ACTIVITY: Produce the records below again, word for word, but stop after the line that contains "SPOKE_HALF = 0.0375".

DATA FOR THE TASK:

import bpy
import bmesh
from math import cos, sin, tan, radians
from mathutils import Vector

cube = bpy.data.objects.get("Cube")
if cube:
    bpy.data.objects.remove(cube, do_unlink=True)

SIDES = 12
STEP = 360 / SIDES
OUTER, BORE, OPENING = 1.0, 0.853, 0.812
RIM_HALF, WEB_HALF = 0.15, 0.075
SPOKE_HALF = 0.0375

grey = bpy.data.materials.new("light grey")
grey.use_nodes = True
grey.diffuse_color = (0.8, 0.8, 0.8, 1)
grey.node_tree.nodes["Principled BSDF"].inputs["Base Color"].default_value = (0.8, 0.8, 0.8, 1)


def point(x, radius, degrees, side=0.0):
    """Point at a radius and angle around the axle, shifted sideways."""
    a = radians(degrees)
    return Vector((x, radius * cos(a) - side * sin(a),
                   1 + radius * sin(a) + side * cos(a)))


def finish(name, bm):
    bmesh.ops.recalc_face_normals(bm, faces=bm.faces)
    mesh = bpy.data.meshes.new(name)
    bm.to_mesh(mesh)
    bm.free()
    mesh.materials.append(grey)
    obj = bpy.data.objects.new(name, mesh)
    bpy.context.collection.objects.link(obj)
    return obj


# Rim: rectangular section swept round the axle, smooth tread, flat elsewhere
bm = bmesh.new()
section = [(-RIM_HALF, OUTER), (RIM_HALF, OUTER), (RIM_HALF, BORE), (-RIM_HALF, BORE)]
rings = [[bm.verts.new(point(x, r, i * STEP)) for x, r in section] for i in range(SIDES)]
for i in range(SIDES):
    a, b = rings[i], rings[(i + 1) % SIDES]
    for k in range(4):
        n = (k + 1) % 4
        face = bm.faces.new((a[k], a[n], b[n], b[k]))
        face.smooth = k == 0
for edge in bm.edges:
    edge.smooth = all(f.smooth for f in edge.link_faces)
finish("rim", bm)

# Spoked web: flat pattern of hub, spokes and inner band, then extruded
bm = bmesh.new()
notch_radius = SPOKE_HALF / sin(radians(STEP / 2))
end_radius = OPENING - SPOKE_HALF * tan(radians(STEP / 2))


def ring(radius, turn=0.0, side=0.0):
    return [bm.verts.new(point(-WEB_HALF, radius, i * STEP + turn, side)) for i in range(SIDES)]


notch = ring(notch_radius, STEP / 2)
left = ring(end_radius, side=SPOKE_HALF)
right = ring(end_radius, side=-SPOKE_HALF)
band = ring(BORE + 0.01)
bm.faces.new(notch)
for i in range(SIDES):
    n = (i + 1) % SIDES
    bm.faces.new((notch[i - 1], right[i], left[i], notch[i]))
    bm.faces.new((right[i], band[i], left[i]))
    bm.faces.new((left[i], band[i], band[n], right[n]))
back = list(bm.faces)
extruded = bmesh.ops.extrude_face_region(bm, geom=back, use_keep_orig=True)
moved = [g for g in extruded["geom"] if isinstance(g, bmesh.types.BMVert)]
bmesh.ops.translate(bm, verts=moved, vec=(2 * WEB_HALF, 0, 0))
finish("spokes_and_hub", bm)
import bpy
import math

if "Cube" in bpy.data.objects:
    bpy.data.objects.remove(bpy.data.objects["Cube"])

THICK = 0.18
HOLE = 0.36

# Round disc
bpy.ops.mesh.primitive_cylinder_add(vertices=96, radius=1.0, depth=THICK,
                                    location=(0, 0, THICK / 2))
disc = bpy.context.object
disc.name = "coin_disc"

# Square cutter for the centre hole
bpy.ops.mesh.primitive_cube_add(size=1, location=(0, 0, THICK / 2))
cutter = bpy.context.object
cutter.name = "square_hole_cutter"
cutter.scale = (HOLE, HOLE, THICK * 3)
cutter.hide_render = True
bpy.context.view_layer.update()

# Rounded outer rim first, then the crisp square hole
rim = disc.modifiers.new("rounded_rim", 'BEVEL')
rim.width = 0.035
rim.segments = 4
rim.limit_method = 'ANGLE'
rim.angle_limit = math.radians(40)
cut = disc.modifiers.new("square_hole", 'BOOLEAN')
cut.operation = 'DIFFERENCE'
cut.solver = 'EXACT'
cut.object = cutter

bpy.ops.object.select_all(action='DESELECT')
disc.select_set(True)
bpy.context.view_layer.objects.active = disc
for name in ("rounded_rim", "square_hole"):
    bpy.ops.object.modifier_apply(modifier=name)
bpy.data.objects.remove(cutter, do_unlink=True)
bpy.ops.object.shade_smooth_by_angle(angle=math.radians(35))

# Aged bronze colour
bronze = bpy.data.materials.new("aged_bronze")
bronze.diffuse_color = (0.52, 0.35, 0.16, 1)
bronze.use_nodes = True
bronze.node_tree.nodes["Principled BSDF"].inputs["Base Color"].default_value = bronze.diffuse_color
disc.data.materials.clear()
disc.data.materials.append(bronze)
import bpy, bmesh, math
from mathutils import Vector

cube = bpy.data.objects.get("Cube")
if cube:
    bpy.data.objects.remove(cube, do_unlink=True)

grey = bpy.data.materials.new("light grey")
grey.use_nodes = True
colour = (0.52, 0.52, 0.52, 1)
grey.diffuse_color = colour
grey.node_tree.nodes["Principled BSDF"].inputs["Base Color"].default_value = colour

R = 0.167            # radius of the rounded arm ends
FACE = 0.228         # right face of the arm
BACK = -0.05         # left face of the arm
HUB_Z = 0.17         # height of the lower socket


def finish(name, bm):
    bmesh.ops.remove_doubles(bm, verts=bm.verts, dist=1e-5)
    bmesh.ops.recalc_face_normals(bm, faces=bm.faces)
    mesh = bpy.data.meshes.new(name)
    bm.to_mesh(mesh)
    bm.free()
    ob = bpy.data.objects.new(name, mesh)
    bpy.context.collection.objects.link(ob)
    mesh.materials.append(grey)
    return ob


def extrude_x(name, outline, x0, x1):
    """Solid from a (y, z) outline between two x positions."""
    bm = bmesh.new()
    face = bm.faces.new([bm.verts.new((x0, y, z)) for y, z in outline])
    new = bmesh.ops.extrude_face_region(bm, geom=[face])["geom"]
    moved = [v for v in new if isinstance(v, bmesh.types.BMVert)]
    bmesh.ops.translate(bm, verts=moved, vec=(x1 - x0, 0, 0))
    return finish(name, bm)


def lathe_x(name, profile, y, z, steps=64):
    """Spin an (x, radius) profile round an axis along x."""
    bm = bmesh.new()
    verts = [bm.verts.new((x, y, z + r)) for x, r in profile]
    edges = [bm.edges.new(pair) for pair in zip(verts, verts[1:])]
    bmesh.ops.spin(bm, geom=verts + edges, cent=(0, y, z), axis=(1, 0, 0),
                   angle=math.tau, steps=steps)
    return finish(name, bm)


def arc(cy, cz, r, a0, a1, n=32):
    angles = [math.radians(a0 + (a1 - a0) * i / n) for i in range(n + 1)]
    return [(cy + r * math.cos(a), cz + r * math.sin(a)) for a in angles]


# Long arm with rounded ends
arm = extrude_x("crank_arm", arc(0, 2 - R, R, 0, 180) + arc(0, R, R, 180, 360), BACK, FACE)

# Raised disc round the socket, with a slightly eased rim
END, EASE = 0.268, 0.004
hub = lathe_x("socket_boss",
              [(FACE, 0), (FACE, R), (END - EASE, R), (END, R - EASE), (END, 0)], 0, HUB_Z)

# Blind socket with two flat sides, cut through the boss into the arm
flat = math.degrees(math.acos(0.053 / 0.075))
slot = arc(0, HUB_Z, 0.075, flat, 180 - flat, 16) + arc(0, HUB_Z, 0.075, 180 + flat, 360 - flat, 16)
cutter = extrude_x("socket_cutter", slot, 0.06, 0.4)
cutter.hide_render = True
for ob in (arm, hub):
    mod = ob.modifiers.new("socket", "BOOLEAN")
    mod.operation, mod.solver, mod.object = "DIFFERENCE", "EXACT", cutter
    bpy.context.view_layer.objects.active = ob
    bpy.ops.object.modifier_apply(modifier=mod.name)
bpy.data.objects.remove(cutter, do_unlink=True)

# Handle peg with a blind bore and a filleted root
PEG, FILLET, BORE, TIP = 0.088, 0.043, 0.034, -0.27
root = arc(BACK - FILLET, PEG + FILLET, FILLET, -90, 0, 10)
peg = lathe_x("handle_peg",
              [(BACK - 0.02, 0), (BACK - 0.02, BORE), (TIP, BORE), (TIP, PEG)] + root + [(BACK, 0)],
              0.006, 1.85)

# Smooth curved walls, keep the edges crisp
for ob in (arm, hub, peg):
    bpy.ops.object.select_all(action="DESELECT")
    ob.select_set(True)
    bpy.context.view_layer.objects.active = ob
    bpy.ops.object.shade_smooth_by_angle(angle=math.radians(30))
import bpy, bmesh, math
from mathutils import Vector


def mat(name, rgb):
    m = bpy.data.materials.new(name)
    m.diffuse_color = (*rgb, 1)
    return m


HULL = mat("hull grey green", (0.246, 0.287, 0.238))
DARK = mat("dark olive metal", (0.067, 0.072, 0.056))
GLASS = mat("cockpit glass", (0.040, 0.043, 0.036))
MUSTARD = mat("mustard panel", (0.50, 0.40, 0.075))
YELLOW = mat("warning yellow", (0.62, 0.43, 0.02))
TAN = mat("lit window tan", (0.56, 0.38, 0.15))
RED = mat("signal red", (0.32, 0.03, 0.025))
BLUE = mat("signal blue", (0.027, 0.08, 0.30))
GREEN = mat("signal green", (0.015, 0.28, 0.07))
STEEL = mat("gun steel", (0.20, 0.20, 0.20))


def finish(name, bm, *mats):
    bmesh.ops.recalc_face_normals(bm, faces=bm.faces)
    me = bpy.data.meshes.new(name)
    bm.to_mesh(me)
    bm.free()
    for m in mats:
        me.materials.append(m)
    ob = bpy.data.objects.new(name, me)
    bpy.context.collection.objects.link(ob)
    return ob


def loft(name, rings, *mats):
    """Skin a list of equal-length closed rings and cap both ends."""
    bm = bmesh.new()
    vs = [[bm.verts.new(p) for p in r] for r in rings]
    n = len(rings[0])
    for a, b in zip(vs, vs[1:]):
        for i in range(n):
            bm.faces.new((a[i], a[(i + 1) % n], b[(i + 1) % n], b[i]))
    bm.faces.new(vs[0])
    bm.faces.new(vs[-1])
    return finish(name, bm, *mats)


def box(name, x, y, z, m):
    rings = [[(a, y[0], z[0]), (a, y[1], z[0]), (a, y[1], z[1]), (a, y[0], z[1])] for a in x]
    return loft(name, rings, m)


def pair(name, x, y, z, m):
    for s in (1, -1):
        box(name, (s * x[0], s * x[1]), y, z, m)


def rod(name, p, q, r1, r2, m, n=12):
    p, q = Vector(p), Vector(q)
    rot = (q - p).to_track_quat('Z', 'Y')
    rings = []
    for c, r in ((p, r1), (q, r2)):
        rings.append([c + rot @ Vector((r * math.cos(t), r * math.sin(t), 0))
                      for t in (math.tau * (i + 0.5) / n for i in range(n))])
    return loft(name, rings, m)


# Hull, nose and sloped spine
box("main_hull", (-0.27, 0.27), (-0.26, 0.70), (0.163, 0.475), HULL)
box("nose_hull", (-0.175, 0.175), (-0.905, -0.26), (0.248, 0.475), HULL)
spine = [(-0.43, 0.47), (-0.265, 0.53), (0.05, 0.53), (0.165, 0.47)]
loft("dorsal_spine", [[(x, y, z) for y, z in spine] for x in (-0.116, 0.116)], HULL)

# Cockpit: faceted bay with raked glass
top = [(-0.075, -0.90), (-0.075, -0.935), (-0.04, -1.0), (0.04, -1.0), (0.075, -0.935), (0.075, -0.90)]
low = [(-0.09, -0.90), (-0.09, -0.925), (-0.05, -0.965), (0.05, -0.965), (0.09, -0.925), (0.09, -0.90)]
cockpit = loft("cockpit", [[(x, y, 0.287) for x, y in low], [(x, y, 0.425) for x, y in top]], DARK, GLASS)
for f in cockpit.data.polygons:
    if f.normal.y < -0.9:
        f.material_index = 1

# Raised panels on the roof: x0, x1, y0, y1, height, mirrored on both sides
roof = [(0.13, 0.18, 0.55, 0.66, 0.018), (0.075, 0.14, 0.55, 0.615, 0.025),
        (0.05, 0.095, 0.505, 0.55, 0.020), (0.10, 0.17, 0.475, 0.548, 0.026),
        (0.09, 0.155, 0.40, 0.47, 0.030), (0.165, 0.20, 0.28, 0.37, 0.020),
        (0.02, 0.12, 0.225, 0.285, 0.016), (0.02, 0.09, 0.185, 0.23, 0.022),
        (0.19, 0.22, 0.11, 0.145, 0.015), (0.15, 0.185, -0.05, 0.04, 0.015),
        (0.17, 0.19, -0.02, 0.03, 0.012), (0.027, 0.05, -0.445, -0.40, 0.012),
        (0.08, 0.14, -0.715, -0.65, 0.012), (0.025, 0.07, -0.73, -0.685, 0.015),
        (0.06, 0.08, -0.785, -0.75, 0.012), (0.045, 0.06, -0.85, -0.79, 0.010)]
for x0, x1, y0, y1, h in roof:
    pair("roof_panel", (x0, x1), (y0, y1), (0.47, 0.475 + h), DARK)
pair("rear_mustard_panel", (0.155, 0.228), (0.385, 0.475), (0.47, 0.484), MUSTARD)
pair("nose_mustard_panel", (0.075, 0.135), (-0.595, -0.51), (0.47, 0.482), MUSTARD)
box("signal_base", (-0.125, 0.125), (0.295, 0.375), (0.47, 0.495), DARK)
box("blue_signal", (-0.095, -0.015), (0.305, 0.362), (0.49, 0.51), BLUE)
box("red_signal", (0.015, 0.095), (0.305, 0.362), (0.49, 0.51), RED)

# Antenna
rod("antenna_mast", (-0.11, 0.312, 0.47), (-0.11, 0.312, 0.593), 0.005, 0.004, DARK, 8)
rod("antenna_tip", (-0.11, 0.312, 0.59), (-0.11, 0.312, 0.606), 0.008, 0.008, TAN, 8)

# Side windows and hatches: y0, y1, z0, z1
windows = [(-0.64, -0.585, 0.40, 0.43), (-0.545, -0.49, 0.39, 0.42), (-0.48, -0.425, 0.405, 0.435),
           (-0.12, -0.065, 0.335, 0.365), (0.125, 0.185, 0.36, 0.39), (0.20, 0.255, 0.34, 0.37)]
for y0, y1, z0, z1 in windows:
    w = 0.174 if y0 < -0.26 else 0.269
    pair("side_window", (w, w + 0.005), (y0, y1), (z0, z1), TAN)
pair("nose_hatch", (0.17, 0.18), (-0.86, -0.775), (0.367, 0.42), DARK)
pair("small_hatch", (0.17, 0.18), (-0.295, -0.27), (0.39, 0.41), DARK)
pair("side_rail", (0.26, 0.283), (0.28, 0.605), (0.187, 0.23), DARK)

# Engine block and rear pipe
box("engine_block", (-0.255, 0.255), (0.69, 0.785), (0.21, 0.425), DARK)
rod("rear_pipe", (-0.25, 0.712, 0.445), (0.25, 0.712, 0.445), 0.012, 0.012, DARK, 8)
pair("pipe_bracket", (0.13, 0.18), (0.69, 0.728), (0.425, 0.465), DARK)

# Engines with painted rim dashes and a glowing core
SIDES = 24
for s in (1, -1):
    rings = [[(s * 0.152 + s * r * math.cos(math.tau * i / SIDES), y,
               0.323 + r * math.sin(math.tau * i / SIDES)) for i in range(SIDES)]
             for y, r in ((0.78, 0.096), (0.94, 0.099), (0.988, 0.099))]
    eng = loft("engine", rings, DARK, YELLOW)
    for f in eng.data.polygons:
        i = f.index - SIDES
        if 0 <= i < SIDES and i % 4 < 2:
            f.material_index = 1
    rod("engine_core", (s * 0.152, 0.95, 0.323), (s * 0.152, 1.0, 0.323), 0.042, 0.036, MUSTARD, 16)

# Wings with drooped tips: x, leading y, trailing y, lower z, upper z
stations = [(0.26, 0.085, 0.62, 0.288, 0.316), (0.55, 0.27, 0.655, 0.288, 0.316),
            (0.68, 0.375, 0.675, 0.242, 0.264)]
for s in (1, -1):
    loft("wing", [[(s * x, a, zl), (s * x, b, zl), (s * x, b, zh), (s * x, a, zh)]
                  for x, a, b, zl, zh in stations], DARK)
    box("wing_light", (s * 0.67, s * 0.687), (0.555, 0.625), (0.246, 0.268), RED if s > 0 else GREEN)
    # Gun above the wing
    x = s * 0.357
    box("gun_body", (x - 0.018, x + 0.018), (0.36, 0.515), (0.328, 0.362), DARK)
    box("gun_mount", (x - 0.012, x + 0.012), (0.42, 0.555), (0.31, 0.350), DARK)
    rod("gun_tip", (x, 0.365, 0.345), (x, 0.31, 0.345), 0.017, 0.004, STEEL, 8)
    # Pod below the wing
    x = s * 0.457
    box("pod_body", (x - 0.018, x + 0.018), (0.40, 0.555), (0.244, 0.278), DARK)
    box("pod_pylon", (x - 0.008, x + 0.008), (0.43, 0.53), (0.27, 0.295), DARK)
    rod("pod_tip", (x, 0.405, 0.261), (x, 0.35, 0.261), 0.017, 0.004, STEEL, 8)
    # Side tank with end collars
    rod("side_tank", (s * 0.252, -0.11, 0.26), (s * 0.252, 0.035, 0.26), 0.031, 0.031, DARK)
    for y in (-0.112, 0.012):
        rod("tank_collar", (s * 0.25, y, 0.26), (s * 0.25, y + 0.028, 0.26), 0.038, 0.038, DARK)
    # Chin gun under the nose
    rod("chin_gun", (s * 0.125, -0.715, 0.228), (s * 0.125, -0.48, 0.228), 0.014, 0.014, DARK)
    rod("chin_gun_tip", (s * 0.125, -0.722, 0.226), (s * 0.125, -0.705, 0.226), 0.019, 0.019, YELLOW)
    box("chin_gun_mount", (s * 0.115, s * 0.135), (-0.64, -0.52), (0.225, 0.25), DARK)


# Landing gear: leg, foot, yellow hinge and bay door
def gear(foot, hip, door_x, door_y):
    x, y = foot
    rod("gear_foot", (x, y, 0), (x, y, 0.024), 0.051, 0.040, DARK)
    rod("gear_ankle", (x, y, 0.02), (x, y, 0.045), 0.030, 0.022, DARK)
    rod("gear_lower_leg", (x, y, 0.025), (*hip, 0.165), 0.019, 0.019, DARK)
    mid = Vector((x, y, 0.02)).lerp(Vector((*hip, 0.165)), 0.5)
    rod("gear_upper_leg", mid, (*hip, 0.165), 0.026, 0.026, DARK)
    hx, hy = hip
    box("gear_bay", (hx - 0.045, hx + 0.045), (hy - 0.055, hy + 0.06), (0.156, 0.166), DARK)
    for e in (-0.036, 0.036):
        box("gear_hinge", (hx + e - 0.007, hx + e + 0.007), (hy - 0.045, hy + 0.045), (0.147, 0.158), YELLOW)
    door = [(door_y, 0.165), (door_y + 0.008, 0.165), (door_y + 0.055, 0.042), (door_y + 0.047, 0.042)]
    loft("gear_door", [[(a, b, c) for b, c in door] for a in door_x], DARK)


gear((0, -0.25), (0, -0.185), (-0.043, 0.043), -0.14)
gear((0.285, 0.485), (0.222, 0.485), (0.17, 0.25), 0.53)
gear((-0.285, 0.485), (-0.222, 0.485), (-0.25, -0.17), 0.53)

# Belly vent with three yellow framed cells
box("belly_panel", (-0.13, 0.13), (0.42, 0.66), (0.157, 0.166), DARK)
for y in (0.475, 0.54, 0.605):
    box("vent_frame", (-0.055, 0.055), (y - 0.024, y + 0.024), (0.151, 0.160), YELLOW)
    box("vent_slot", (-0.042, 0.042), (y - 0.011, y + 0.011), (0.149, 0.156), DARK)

WRITTEN RESPONSE:
import bpy
import bmesh
from math import cos, sin, tan, radians
from mathutils import Vector

cube = bpy.data.objects.get("Cube")
if cube:
    bpy.data.objects.remove(cube, do_unlink=True)

SIDES = 12
STEP = 360 / SIDES
OUTER, BORE, OPENING = 1.0, 0.853, 0.812
RIM_HALF, WEB_HALF = 0.15, 0.075
SPOKE_HALF = 0.0375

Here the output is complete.